Start to finish, print the entries exactly, and carry none of the pictures over.
+++ Data to examine
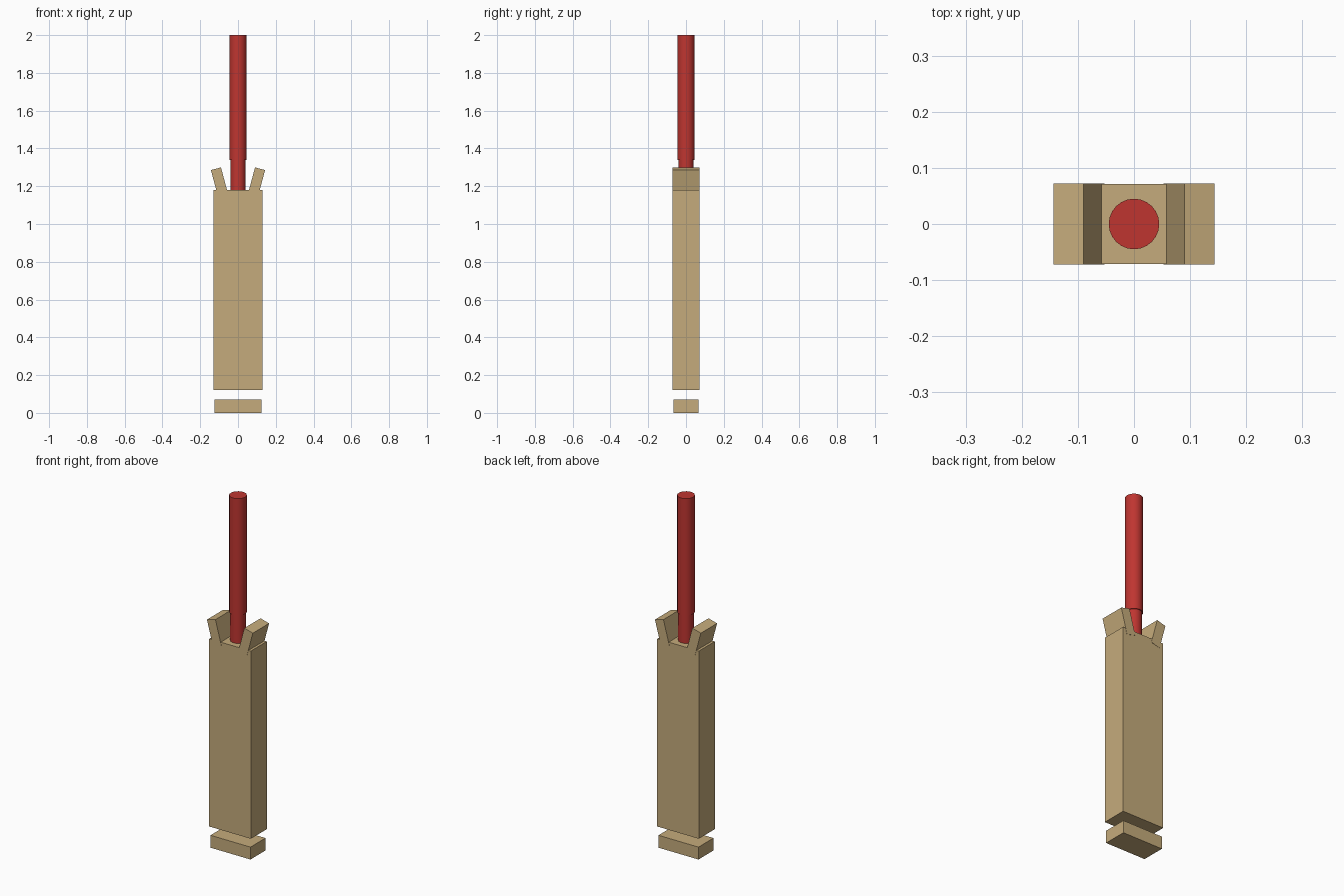
import bpy
import math

if "Cube" in bpy.data.objects:
    bpy.data.objects.remove(bpy.data.objects["Cube"])


def material(name, rgb):
    m = bpy.data.materials.new(name)
    m.diffuse_color = (*rgb, 1)
    m.use_nodes = True
    m.node_tree.nodes["Principled BSDF"].inputs["Base Color"].default_value = m.diffuse_color
    return m


wood = material("tan wood", (0.56, 0.41, 0.20))
red = material("red grip", (0.52, 0.036, 0.03))


def box(name, center, size, tilt=0.0):
    bpy.ops.mesh.primitive_cube_add(size=1, location=center)
    o = bpy.context.object
    o.name = name
    o.scale = size
    o.rotation_euler = (0, tilt, 0)
    o.data.materials.append(wood)


def rod(name, radius, z0, z1):
    bpy.ops.mesh.primitive_cylinder_add(
        vertices=24, radius=radius, depth=z1 - z0, location=(0, 0, (z0 + z1) / 2))
    o = bpy.context.object
    o.name = name
    o.data.materials.append(red)
    bpy.ops.object.shade_smooth_by_angle(angle=math.radians(30))


# Blade and the separate toe block beneath it
box("blade", (0, 0, 0.65), (0.26, 0.142, 1.06))
box("toe", (0, 0, 0.035), (0.25, 0.134, 0.07))

# Tilted shoulder blocks splaying out at the top of the blade
for side, label in ((-1, "left"), (1, "right")):
    box(label + "_shoulder", (side * 0.098, 0, 1.2225),
        (0.055, 0.145, 0.145), side * math.radians(15))

# Handle: slimmer core below a thicker grip
rod("handle_core", 0.040, 1.12, 1.36)
rod("handle_grip", 0.045, 1.34, 2.0)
++++++
• Solution to this task:
import bpy
import math

if "Cube" in bpy.data.objects:
    bpy.data.objects.remove(bpy.data.objects["Cube"])


def material(name, rgb):
    m = bpy.data.materials.new(name)
    m.diffuse_color = (*rgb, 1)
    m.use_nodes = True
    m.node_tree.nodes["Principled BSDF"].inputs["Base Color"].default_value = m.diffuse_color
    return m


wood = material("tan wood", (0.56, 0.41, 0.20))
red = material("red grip", (0.52, 0.036, 0.03))


def box(name, center, size, tilt=0.0):
    bpy.ops.mesh.primitive_cube_add(size=1, location=center)
    o = bpy.context.object
    o.name = name
    o.scale = size
    o.rotation_euler = (0, tilt, 0)
    o.data.materials.append(wood)


def rod(name, radius, z0, z1):
    bpy.ops.mesh.primitive_cylinder_add(
        vertices=24, radius=radius, depth=z1 - z0, location=(0, 0, (z0 + z1) / 2))
    o = bpy.context.object
    o.name = name
    o.data.materials.append(red)
    bpy.ops.object.shade_smooth_by_angle(angle=math.radians(30))


# Blade and the separate toe block beneath it
box("blade", (0, 0, 0.65), (0.26, 0.142, 1.06))
box("toe", (0, 0, 0.035), (0.25, 0.134, 0.07))

# Tilted shoulder blocks splaying out at the top of the blade
for side, label in ((-1, "left"), (1, "right")):
    box(label + "_shoulder", (side * 0.098, 0, 1.2225),
        (0.055, 0.145, 0.145), side * math.radians(15))

# Handle: slimmer core below a thicker grip
rod("handle_core", 0.040, 1.12, 1.36)
rod("handle_grip", 0.045, 1.34, 2.0)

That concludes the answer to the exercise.